What is required ▸ Reproduce all of the records exactly.

Supplied material ▸
◆ ◆ ◆

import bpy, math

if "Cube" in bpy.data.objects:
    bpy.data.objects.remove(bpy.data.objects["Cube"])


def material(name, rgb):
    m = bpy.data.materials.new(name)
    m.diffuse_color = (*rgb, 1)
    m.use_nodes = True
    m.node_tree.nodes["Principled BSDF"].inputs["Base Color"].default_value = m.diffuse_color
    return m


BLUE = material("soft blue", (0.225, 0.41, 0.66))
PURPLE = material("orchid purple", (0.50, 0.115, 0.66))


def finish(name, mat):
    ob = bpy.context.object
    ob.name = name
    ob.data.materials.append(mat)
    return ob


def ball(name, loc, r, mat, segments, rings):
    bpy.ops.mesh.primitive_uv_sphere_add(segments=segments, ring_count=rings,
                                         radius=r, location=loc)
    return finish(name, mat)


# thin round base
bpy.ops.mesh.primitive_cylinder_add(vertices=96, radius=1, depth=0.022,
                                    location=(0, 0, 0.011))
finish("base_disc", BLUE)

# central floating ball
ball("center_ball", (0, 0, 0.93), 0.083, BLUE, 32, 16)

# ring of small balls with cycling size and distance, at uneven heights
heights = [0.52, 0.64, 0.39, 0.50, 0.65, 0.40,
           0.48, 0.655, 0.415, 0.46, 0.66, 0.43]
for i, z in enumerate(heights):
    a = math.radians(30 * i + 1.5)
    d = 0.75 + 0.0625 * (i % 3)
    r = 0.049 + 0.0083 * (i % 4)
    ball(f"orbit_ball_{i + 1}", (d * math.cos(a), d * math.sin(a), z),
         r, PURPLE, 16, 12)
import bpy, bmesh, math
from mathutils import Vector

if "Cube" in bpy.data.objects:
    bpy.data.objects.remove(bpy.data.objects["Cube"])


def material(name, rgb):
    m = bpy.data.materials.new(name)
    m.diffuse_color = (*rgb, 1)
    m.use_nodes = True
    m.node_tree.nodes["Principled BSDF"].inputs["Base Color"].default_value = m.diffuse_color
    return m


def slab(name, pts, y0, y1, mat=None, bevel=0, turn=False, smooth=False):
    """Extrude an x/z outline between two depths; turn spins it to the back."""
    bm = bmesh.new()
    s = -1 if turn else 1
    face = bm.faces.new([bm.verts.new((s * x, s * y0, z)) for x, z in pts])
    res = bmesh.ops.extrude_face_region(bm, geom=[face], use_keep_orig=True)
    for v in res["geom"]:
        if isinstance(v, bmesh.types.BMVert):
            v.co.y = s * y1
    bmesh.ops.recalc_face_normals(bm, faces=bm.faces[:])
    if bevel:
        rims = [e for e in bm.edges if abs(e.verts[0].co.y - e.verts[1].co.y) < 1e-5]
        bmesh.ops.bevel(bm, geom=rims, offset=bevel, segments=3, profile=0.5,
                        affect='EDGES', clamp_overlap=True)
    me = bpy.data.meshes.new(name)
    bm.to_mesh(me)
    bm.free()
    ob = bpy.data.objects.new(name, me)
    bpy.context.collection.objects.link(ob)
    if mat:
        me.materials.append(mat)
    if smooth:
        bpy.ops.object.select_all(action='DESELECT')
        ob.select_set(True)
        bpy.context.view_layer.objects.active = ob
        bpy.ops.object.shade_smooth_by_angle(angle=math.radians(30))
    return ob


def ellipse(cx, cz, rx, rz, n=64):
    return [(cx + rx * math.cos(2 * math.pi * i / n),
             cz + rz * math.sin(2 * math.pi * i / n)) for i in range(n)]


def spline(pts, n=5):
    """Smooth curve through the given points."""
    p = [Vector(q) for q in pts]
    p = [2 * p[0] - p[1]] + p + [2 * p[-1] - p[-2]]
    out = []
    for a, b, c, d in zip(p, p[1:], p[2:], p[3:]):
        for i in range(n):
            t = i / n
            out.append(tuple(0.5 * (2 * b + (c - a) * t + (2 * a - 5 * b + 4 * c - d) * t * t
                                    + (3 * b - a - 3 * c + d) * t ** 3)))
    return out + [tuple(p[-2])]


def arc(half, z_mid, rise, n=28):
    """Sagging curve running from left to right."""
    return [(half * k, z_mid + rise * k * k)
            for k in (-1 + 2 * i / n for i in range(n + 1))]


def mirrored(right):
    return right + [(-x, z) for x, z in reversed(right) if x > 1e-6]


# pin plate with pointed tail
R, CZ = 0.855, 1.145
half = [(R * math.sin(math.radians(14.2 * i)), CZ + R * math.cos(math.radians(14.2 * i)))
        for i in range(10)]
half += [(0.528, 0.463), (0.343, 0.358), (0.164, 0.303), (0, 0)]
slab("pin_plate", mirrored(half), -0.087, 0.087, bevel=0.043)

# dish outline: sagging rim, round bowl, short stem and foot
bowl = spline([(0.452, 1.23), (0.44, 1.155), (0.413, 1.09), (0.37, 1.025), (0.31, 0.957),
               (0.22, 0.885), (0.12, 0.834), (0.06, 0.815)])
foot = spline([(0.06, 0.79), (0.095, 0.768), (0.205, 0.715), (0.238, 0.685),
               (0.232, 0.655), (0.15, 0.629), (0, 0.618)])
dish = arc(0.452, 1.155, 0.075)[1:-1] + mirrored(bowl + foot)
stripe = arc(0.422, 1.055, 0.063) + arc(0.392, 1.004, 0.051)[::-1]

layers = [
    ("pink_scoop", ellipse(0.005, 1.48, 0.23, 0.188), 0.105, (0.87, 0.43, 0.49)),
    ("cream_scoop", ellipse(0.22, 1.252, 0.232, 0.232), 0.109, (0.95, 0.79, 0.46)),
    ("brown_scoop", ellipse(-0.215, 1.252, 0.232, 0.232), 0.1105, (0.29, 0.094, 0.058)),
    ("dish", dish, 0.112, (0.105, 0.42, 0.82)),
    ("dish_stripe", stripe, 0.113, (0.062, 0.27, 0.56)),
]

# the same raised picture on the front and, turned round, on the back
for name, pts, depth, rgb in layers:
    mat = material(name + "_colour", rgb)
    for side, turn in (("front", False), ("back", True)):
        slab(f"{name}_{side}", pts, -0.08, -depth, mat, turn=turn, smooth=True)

◆ ◆ ◆

Response box ▸
import bpy, math

if "Cube" in bpy.data.objects:
    bpy.data.objects.remove(bpy.data.objects["Cube"])


def material(name, rgb):
    m = bpy.data.materials.new(name)
    m.diffuse_color = (*rgb, 1)
    m.use_nodes = True
    m.node_tree.nodes["Principled BSDF"].inputs["Base Color"].default_value = m.diffuse_color
    return m


BLUE = material("soft blue", (0.225, 0.41, 0.66))
PURPLE = material("orchid purple", (0.50, 0.115, 0.66))


def finish(name, mat):
    ob = bpy.context.object
    ob.name = name
    ob.data.materials.append(mat)
    return ob


def ball(name, loc, r, mat, segments, rings):
    bpy.ops.mesh.primitive_uv_sphere_add(segments=segments, ring_count=rings,
                                         radius=r, location=loc)
    return finish(name, mat)


# thin round base
bpy.ops.mesh.primitive_cylinder_add(vertices=96, radius=1, depth=0.022,
                                    location=(0, 0, 0.011))
finish("base_disc", BLUE)

# central floating ball
ball("center_ball", (0, 0, 0.93), 0.083, BLUE, 32, 16)

# ring of small balls with cycling size and distance, at uneven heights
heights = [0.52, 0.64, 0.39, 0.50, 0.65, 0.40,
           0.48, 0.655, 0.415, 0.46, 0.66, 0.43]
for i, z in enumerate(heights):
    a = math.radians(30 * i + 1.5)
    d = 0.75 + 0.0625 * (i % 3)
    r = 0.049 + 0.0083 * (i % 4)
    ball(f"orbit_ball_{i + 1}", (d * math.cos(a), d * math.sin(a), z),
         r, PURPLE, 16, 12)
import bpy, bmesh, math
from mathutils import Vector

if "Cube" in bpy.data.objects:
    bpy.data.objects.remove(bpy.data.objects["Cube"])


def material(name, rgb):
    m = bpy.data.materials.new(name)
    m.diffuse_color = (*rgb, 1)
    m.use_nodes = True
    m.node_tree.nodes["Principled BSDF"].inputs["Base Color"].default_value = m.diffuse_color
    return m


def slab(name, pts, y0, y1, mat=None, bevel=0, turn=False, smooth=False):
    """Extrude an x/z outline between two depths; turn spins it to the back."""
    bm = bmesh.new()
    s = -1 if turn else 1
    face = bm.faces.new([bm.verts.new((s * x, s * y0, z)) for x, z in pts])
    res = bmesh.ops.extrude_face_region(bm, geom=[face], use_keep_orig=True)
    for v in res["geom"]:
        if isinstance(v, bmesh.types.BMVert):
            v.co.y = s * y1
    bmesh.ops.recalc_face_normals(bm, faces=bm.faces[:])
    if bevel:
        rims = [e for e in bm.edges if abs(e.verts[0].co.y - e.verts[1].co.y) < 1e-5]
        bmesh.ops.bevel(bm, geom=rims, offset=bevel, segments=3, profile=0.5,
                        affect='EDGES', clamp_overlap=True)
    me = bpy.data.meshes.new(name)
    bm.to_mesh(me)
    bm.free()
    ob = bpy.data.objects.new(name, me)
    bpy.context.collection.objects.link(ob)
    if mat:
        me.materials.append(mat)
    if smooth:
        bpy.ops.object.select_all(action='DESELECT')
        ob.select_set(True)
        bpy.context.view_layer.objects.active = ob
        bpy.ops.object.shade_smooth_by_angle(angle=math.radians(30))
    return ob


def ellipse(cx, cz, rx, rz, n=64):
    return [(cx + rx * math.cos(2 * math.pi * i / n),
             cz + rz * math.sin(2 * math.pi * i / n)) for i in range(n)]


def spline(pts, n=5):
    """Smooth curve through the given points."""
    p = [Vector(q) for q in pts]
    p = [2 * p[0] - p[1]] + p + [2 * p[-1] - p[-2]]
    out = []
    for a, b, c, d in zip(p, p[1:], p[2:], p[3:]):
        for i in range(n):
            t = i / n
            out.append(tuple(0.5 * (2 * b + (c - a) * t + (2 * a - 5 * b + 4 * c - d) * t * t
                                    + (3 * b - a - 3 * c + d) * t ** 3)))
    return out + [tuple(p[-2])]


def arc(half, z_mid, rise, n=28):
    """Sagging curve running from left to right."""
    return [(half * k, z_mid + rise * k * k)
            for k in (-1 + 2 * i / n for i in range(n + 1))]


def mirrored(right):
    return right + [(-x, z) for x, z in reversed(right) if x > 1e-6]


# pin plate with pointed tail
R, CZ = 0.855, 1.145
half = [(R * math.sin(math.radians(14.2 * i)), CZ + R * math.cos(math.radians(14.2 * i)))
        for i in range(10)]
half += [(0.528, 0.463), (0.343, 0.358), (0.164, 0.303), (0, 0)]
slab("pin_plate", mirrored(half), -0.087, 0.087, bevel=0.043)

# dish outline: sagging rim, round bowl, short stem and foot
bowl = spline([(0.452, 1.23), (0.44, 1.155), (0.413, 1.09), (0.37, 1.025), (0.31, 0.957),
               (0.22, 0.885), (0.12, 0.834), (0.06, 0.815)])
foot = spline([(0.06, 0.79), (0.095, 0.768), (0.205, 0.715), (0.238, 0.685),
               (0.232, 0.655), (0.15, 0.629), (0, 0.618)])
dish = arc(0.452, 1.155, 0.075)[1:-1] + mirrored(bowl + foot)
stripe = arc(0.422, 1.055, 0.063) + arc(0.392, 1.004, 0.051)[::-1]

layers = [
    ("pink_scoop", ellipse(0.005, 1.48, 0.23, 0.188), 0.105, (0.87, 0.43, 0.49)),
    ("cream_scoop", ellipse(0.22, 1.252, 0.232, 0.232), 0.109, (0.95, 0.79, 0.46)),
    ("brown_scoop", ellipse(-0.215, 1.252, 0.232, 0.232), 0.1105, (0.29, 0.094, 0.058)),
    ("dish", dish, 0.112, (0.105, 0.42, 0.82)),
    ("dish_stripe", stripe, 0.113, (0.062, 0.27, 0.56)),
]

# the same raised picture on the front and, turned round, on the back
for name, pts, depth, rgb in layers:
    mat = material(name + "_colour", rgb)
    for side, turn in (("front", False), ("back", True)):
        slab(f"{name}_{side}", pts, -0.08, -depth, mat, turn=turn, smooth=True)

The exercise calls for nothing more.